- emergency time off may be required to take a dependant to hospital, however this leave type would not be applicable if further days/weeks off were required to care for the dependant at home;
- emergency time off will be granted where childcare arrangements have broken down in order that the member of staff can make alternative arrangements, however if they need to provide care after the first day off, emergency time off would not apply.
4.2 Additional time off required in such circumstances should be dealt with via annual or unpaid leave. The appropriate leave to be taken should be discussed and agreed with the line manager.
4.3 The right to time off under this policy does not cover situations where the need to take time off is known in advance. In such cases, annual leave should be requested in the usual way.
4.4 Time off under this policy will not be granted for domestic emergencies e.g. where a boiler has burst, a washing machine is leaking/needs to be repaired etc. Time off in such circumstances is at the discretion of the line manager, and should be taken from annual leave entitlement or as unpaid leave.

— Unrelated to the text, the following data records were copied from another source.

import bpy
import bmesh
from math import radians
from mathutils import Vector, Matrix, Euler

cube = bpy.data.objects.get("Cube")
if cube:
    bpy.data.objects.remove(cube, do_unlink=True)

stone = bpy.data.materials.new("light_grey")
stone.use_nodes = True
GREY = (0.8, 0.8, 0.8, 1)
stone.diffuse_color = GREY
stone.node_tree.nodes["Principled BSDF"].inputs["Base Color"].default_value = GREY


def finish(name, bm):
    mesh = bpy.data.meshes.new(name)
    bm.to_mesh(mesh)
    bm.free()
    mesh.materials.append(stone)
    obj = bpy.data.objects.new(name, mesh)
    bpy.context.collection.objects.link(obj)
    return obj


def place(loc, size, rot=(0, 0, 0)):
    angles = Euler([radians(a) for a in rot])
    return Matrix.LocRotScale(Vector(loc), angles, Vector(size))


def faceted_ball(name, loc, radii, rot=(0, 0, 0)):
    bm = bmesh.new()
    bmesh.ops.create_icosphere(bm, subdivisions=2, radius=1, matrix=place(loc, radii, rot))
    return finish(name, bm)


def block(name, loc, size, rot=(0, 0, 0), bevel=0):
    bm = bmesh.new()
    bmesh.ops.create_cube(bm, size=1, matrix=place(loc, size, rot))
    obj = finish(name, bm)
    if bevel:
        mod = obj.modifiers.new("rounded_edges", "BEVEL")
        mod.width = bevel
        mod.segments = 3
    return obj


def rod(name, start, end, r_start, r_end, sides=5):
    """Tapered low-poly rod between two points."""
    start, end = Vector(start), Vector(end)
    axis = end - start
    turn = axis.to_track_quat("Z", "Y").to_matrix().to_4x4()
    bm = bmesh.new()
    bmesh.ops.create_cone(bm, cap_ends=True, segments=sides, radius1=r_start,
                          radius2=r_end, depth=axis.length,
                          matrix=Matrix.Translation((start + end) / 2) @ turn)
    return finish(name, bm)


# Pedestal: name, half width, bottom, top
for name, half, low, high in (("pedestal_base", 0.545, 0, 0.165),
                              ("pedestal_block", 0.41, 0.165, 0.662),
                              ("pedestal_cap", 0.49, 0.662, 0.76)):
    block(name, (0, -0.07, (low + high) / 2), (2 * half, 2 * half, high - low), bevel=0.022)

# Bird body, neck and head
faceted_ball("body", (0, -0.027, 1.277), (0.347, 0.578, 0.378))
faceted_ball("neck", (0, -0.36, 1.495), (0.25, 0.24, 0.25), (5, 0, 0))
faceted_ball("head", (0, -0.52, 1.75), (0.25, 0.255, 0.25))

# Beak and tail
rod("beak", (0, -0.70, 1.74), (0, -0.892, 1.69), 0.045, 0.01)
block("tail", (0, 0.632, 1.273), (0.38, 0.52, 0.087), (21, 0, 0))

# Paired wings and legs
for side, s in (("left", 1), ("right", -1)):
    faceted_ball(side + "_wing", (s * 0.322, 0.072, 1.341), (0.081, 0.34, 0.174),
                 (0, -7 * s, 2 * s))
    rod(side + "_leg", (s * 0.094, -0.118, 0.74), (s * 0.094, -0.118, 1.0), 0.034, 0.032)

4.5 This policy is not intended to deal with longer term periods of absence or changes to working hours in order to manage caring responsibilities. Where staff are looking to make either short or longer term changes to their working hours to accommodate caring responsibilities, they should discuss this matter with their line manager to establish if/how this can be accommodated. It may also be useful to refer to the University’s Flexible Working Policy.
5. Leave Entitlement & Pay
The amount of time off which is reasonable will vary depending on the member of staff’s circumstances, but as the time off is to deal with the immediate problem and, where necessary, to make alternative care arrangements, it should not usually be longer than 1 day (2 days at the most). There is, however, no limit on the number of times a member of staff can be absent from work under this right. Time taken off under this policy is unpaid. Staff may, however, choose to use annual leave in such circumstances.
Where a member of staff requires emergency time off, they must inform their line manager as soon as possible of the need to take time off, explaining the reason for the absence and how long they expect to be away from work. If the manager cannot be contacted at that time, the member of staff should ensure that they have informed another appropriate staff member in the team who can update the manager on their return.
7. Manager Responsibility
On being informed that a member of staff requires emergency time off, and they have elected to take leave under this policy rather than using leave from their holiday entitlement, the manager must ensure that this is recorded through Manager Self Service.
8. Policy Review
This policy will be regularly reviewed by the University and may be amended at any time following appropriate consultation.
9. Further Information
For further advice and information on this policy, please contact your College/University Services HR team.
10. Useful/Related Links
Options for Flexible Working Policy
Annual Leave Policy